New Orleans cred manifests itself in many ways, from the obvious to the sublime: When you hang your first Mardi Gras beads over your rear view mirror; when you finally grow comfortable ordering a sandwich "dressed"; for that matter, when you stop calling it a sandwich.
You think purple, green and gold actually look good together. In fact, due to the unyielding force of cultural brainwashing, you begin to identify the color yellow as gold. And purple comes in two shades: K&B purple ... and not.
Other ways: You learn how to pronounce Natchitoches, Picayune, Soileau and Oubre. You stop using your automobile turn signals. Your male cab driver calls you "babe." You think Angus Lind is funny. (OK, this one takes a long time, but it happens. Eventually.)
The longer you're here, the more subtle the indications become. I had one of those the other day. It was a kiss that gave me a touch of reaffirmation, a notion that I am not only "from" New Orleans, but "of" New Orleans.
Yes, after 25 years, it still matters.
I had an encounter that began with a buss on the cheek and, when it was over, as I drove away from the incident, I laughed out loud about it, all alone in my car. ("Another sign of New Orleans-ness?").
Maybe I make this out to be more than it was. In fact, as I tell you the story, it seems very anticlimactic; it was such a small, teeny-tiny thing, a non-event, unspectacular, lacking drama and mystery. I kissed my mail carrier.
Well, she's not actually my mail carrier anymore. Michelle is my former mail carrier, from many, many years ago, pre-storm and all that.
I hadn't seen her in ages. She was always so kind, always filled with cheer, always asking about my kids, always delivering not just mail, but a pleasant interlude no matter the weather or anything else.
So, when I saw her walking down a street a few neighborhoods over from mine, I hit the brake, rolled down the window and called her name. I got out of the car and we walked up to each other and kissed each other on the cheek and proceeded to make small fusses over each other.

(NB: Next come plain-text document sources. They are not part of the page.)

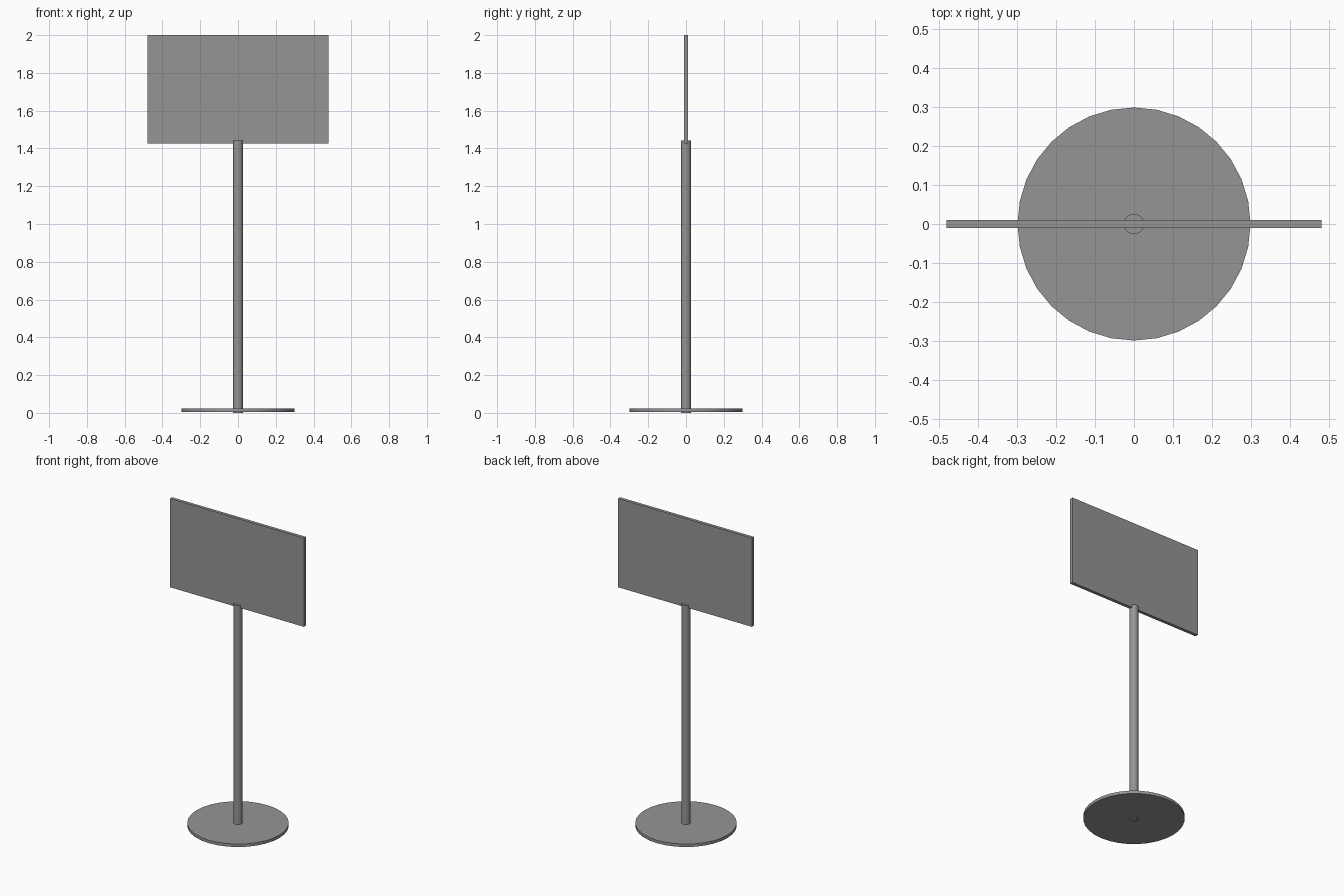
import bpy
import math

cube = bpy.data.objects.get("Cube")
if cube:
    bpy.data.objects.remove(cube, do_unlink=True)

grey = bpy.data.materials.new("mid_grey")
grey.use_nodes = True
colour = (0.3, 0.3, 0.3, 1)
grey.diffuse_color = colour
grey.node_tree.nodes["Principled BSDF"].inputs["Base Color"].default_value = colour


def finish(name):
    obj = bpy.context.object
    obj.name = name
    obj.data.materials.append(grey)
    return obj


def cylinder(name, radius, bottom, top, sides):
    bpy.ops.mesh.primitive_cylinder_add(
        vertices=sides, radius=radius, depth=top - bottom,
        location=(0, 0, (bottom + top) / 2))
    bpy.ops.object.shade_smooth_by_angle(angle=math.radians(30))
    return finish(name)


# Round foot, with the pole passing through to the floor
cylinder("base_disc", 0.298, 0.005, 0.024, 32)
cylinder("pole", 0.026, 0.0, 1.443, 32)

# Flat rectangular sign
bpy.ops.mesh.primitive_cube_add(size=1, location=(0, 0, 1.7125))
panel = finish("sign_panel")
panel.scale = (0.96, 0.021, 0.575)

Like I said, not a lot to it, really. Other than this:
I have lived in two other places, Wisconsin and Maryland, and I cannot for the life of me ever imagine walking up to a mail carrier and planting a wet one on her (or his!) cheek. The act seems to violate so many tenets of personal space, propriety and all the other social restrictions folks in other places burden themselves with but which we tend to casually disregard in these parts.
In review, perhaps I am wont to read too much into things. But, in many ways, it is my job.
For the past quarter century, one of my primary means of employment has been to write love letters to New Orleans. The primary means to do this, is to overstate the implications of almost everything — the slightest of local gestures, colloquialisms and traditions — and blow them into metaphors that speak to the wondrous, peerless, unparalleled uniqueness of this town.
I'll be the first to admit: It can be toxically overwrought, cloying to the point of ennui. Does everything — everything — that happens around here have to speak to cultural significance? More to the point: Can't a kiss just be a kiss?
Well ... no, in fact, it can't. And maybe I'm blowing this brief incident completely out of proportion, once again getting myself all caught up in the New Orleans self-love thing. Maybe I am reading too much into a kiss.
History tells me I wouldn't be the first to do such a thing.